“The key to good eavesdropping is not getting caught.”
― Lemony Snicket,
Along with the few dogs walking their people, familiar birds, lizards, a coyote, solitary power walkers, and a regular group of youthful women who jog together on Saturday mornings, I also see a particular sounder (herd) of collared peccary, during my early dawn walk abouts the neighborhood.
There are about twelve of the Collared Peccaries, which is average for a group, the smallest a baby and always running very fast to keep his position just beneath the slower moving mother or nursemaid. They always give me a wide berth if in the open, or quickly hide if there is cover. The rest are of mix sizes and genders, with one, maybe two males topping sixty pounds. Locally we call them Javelina, but I’ve also heard them referred to as Quenk, Skunk Pig, B’quiro, or Sainos.
They announce themselves with a swampy, too deep musk odor. Both male and female have glands that run the length of their backs, and each member of the herd ritualistically grooms with one another, mixing their individual scents into one, to create a distinctive stink for their herd.
Today’s Collared Peccaries are quite small compared to their predecessors 25 million years ago who left behind in the Agate Springs Quarry in Nebraska fossilized jaw and teeth that indicated a skull length of over three feet. These modern urban desert versions have dainty small feet, and fashionable slender legs to support a barrel shape body and big heads.
They can look fairly menacing with razor sharp tusks and a mouth full of teeth that they snap together loudly when distressed. But my experience for many years has been that any sudden charging on their part is more likely they have heard and smelled me and are coming closer in their very near sighted attempt to see what I am. While I have had many encounters with the Javelina, and have never been shown aggression, I would never consider feeding, touching, or cornering them, always mindful they are best as wild beasts. They grunt, snuffle, bark and woof their way through the neighborhood early to forage on the well maintained irrigated landscaping or remain ‘outside’ on the Nation Forest Trails where they take big bite-fuls of the toughest prickly pear cactus, seemingly without distress, getting not only food, but moisture during dry periods.
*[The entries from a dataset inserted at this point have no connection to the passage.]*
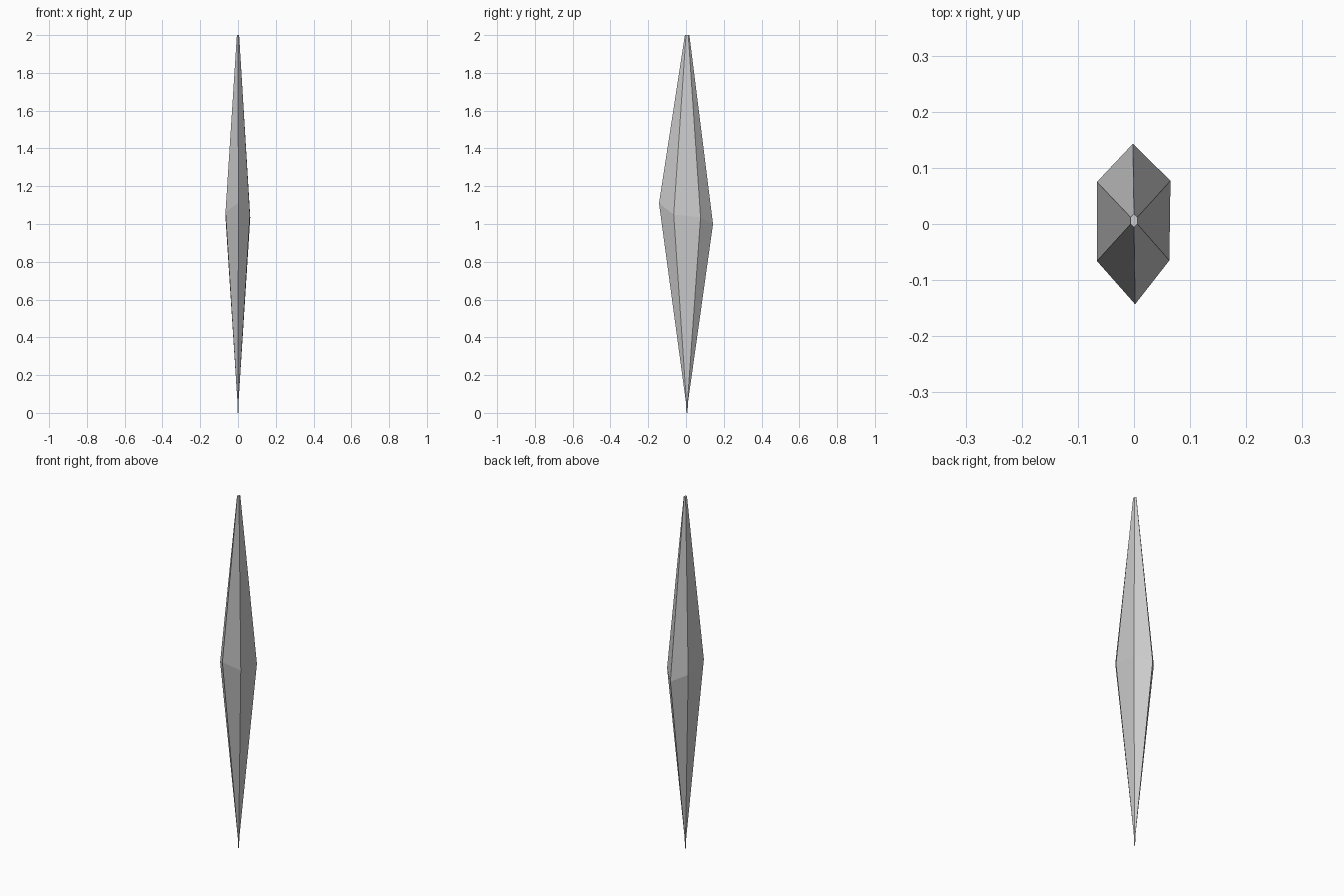
import bpy, bmesh

if "Cube" in bpy.data.objects:
    bpy.data.objects.remove(bpy.data.objects["Cube"])

# Cross-sections from bottom to top, each with six corners:
# back, back right, front right, front, front left, back left
SHAPE = [(0, 1), (1, 0.5), (1, -0.5), (0, -1), (-1, -0.5), (-1, 0.5)]


def small_ring(z, rx, ry, cy):
    return [(x * rx, cy + y * ry, z) for x, y in SHAPE]


# Uneven widest girdle
girdle = [(-0.002, 0.143, 1.0), (0.065, 0.077, 1.035), (0.063, -0.065, 1.05),
          (0.002, -0.143, 1.11), (-0.066, -0.066, 1.065), (-0.066, 0.075, 1.03)]

rings = [
    small_ring(0.0, 0.002, 0.003, 0.005),    # foot of the stem
    small_ring(0.06, 0.003, 0.006, 0.005),   # top of the stem
    girdle,
    small_ring(2.0, 0.006, 0.012, 0.006),    # blunt tip
]

# Loft the faceted spindle
bm = bmesh.new()
loops = [[bm.verts.new(p) for p in ring] for ring in rings]
for low, high in zip(loops, loops[1:]):
    for i in range(6):
        j = (i + 1) % 6
        bm.faces.new((low[i], low[j], high[j], high[i]))
bm.faces.new(loops[0])
bm.faces.new(loops[-1])
bmesh.ops.recalc_face_normals(bm, faces=bm.faces)

mesh = bpy.data.meshes.new("crystal_spindle")
bm.to_mesh(mesh)
bm.free()
bpy.context.collection.objects.link(bpy.data.objects.new("crystal_spindle", mesh))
While certainly not fully nocturnal, they do tend to be most active at night, dusk, and dawn, taking their repose in hidden, secluded shady overhangs, ledges, arroyos during the bright heat of the daylight hours.
People have strong, often opposing opinions, ideas, or fears about the Wildlife in the neighborhoods. I’ve learned to never speak out loud in passing to anyone about seeing the Javelina. Even when the entire Javelina clan are silently hiding in plain sight, eavesdropping on the unsuspecting gathering of young women, finishing off their coffees with some Girl Talk before starting their Saturday morning jog.
“Let’s get going.” says the pretty brunette dressed in blue.”Something really stinks.”
I wish each and all a safe, calm, and peaceful weekend.
If you are interested in knowing more about the Collared Peccary this is a very interesting read: Habitat Use by Collared Peccaries in an Urban Environment
Elizabeth S. Bellantoni and Paul R. Krausman
The Southwestern Naturalist
Vol. 38, No. 4 (Dec., 1993), pp. 345-351
Published by: Southwestern Association of Naturalists
DOI: 10.2307/3671613 Stable URL: http://www.jstor.org/stable/3671613
Page Count: 7
Today’s Music: Dave Edmunds & the Rockpile: Girls Talk